- _WORK REQUIRED_: In the material below, find the line containing "for (const t" and the line containing "fence('outerClip', [[-0.02, sz", then reproduce exactly both of them and every line between, and nothing else.

- _DATASET EXTRACT_:
· · · · ·

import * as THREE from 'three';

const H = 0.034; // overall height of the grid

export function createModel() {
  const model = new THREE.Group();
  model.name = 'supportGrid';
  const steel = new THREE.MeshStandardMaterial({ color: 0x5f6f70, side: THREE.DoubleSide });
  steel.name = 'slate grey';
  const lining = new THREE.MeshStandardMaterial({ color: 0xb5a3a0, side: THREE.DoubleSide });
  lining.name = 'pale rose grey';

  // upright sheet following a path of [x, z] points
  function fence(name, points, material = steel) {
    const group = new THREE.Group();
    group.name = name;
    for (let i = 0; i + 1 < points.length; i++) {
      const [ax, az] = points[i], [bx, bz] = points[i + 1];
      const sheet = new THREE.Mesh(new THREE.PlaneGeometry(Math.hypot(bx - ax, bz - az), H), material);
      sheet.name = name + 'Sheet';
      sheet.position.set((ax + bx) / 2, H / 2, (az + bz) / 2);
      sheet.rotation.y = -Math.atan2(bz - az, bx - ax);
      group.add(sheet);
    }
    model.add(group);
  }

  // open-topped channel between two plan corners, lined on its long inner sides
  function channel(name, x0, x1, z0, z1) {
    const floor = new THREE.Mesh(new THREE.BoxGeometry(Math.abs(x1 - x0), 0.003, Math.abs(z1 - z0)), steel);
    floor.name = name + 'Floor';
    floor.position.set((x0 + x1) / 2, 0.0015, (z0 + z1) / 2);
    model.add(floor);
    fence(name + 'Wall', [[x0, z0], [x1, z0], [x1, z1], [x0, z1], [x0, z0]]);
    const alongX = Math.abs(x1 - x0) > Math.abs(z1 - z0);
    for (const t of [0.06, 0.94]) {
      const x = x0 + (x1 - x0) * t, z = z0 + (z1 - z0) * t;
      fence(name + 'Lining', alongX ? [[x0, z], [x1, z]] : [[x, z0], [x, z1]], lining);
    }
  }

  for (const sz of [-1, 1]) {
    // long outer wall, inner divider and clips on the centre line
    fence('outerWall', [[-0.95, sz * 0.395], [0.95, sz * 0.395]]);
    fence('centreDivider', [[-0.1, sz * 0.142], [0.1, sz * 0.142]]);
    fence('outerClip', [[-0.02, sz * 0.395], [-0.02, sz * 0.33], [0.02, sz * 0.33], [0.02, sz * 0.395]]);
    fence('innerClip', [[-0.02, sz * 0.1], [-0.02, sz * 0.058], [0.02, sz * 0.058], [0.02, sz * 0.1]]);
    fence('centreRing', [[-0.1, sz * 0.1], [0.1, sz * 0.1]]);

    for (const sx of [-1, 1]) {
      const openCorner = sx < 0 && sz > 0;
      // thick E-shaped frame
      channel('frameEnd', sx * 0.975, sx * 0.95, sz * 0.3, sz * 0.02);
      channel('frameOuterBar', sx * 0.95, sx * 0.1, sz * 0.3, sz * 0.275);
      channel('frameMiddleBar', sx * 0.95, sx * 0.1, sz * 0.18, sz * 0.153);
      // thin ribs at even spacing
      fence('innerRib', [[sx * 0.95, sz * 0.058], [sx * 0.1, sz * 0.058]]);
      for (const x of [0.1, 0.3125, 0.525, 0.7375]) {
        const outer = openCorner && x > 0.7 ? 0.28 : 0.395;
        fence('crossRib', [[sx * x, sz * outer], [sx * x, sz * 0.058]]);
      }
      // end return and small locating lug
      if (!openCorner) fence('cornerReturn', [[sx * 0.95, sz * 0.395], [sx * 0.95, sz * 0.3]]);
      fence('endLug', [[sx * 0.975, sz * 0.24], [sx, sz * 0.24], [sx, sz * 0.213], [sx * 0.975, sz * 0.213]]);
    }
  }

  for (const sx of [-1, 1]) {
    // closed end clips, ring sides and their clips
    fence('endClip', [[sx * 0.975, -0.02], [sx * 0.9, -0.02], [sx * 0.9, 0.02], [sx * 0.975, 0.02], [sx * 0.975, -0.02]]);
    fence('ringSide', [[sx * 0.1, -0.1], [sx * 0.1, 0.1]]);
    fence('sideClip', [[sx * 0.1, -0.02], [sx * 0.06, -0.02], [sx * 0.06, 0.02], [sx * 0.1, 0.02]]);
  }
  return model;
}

· · · · ·

- _THE COMPLETED TASK_:
    for (const t of [0.06, 0.94]) {
      const x = x0 + (x1 - x0) * t, z = z0 + (z1 - z0) * t;
      fence(name + 'Lining', alongX ? [[x0, z], [x1, z]] : [[x, z0], [x, z1]], lining);
    }
  }

  for (const sz of [-1, 1]) {
    // long outer wall, inner divider and clips on the centre line
    fence('outerWall', [[-0.95, sz * 0.395], [0.95, sz * 0.395]]);
    fence('centreDivider', [[-0.1, sz * 0.142], [0.1, sz * 0.142]]);
    fence('outerClip', [[-0.02, sz * 0.395], [-0.02, sz * 0.33], [0.02, sz * 0.33], [0.02, sz * 0.395]]);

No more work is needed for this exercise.